Record Type: RIE
Publication Date: 1976-Apr
Pages: 8
Abstractor: N/A
Reference Count: 0
Will Your Due Process Procedures Keep You Out of Court?
Purtle, John I.

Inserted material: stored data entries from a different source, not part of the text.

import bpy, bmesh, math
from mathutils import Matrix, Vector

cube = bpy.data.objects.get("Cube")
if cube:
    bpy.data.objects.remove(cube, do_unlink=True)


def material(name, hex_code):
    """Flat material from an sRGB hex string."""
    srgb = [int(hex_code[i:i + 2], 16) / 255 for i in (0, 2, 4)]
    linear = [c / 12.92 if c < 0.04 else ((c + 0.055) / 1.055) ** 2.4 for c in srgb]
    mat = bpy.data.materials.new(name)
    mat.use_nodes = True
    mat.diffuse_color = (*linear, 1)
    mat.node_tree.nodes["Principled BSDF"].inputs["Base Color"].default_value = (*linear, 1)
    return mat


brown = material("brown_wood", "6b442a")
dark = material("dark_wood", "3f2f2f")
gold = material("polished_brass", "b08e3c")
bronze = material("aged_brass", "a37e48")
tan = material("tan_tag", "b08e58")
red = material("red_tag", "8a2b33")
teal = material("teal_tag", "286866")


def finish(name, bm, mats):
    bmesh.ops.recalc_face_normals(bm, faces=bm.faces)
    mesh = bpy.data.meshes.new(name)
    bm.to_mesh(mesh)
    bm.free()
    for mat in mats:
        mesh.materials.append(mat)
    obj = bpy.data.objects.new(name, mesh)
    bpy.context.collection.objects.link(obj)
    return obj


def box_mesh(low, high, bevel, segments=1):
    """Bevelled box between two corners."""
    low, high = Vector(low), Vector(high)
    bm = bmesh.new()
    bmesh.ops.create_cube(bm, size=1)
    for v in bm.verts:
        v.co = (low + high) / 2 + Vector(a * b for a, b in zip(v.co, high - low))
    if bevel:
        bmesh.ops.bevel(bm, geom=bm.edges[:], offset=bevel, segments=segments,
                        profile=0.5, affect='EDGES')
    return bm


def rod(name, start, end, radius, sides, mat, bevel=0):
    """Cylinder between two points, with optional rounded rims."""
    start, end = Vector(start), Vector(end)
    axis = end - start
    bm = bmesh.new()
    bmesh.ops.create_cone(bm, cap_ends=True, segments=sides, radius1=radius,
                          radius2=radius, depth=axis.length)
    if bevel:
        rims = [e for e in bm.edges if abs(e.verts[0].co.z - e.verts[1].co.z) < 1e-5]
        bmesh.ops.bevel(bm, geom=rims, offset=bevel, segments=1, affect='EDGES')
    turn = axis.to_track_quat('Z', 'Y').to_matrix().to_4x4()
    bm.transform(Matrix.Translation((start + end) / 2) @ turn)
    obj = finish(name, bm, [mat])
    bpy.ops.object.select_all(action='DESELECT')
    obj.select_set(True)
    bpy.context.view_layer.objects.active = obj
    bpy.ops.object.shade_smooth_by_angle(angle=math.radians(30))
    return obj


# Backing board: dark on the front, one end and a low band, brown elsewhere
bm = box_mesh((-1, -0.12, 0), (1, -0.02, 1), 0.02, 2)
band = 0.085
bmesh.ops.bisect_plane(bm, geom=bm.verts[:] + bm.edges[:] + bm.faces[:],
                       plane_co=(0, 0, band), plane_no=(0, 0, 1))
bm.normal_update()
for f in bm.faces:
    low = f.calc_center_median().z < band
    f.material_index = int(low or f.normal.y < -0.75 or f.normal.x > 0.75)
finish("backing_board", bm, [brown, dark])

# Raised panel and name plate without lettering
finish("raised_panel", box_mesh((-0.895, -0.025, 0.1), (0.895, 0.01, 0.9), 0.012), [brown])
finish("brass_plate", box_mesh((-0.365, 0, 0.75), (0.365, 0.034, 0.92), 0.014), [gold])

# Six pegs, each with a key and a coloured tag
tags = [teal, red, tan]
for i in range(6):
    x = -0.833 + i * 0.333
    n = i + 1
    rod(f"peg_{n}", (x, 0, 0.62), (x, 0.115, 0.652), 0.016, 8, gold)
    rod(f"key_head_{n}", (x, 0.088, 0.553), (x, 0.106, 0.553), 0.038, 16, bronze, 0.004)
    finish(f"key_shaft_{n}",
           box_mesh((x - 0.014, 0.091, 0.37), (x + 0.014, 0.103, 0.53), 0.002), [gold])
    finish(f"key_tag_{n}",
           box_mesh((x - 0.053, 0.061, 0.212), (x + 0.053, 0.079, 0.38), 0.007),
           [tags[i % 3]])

Students do not leave their constitutional rights at the boundary of the school grounds. We would never send anyone to prison without a trial; to a lesser degree, expulsions and suspensions are in the same category. Your due process procedures should at least give a student (1) notice of the charges, (2) opportunity to be heard, and (3) opportunity to present witnesses. Private and parochial students are not guaranteed these rights. No matter how valid your procedure, you could still be in trouble if you violate a student's clearly established constitutional rights or if you act with malice. The more severe the penalty, the more elaborate your procedure should be. However, you are not required to set up a court-type hearing with cross-examination of witnesses by counsel. School officials generally have the right to inspect such school property as desks, lockers, rooms, and buses whenever they feel it necessary. However, generally a search warrant is necessary before a person or his premises may be searched. There is no rigid rule by which all conduct can be controlled, but if you are reasonable and evenhanded, you probably have no reason to fear taking whatever action you believe is in the best interest of the school. (Author/JG)
Publication Type: Speeches/Meeting Papers
Education Level: N/A
Audience: N/A
Language: N/A
Sponsor: N/A
Authoring Institution: N/A
Note: Paper presented at the Annual Meeting of the National School Boards Association (San Francisco, California, April 10-13, 1976)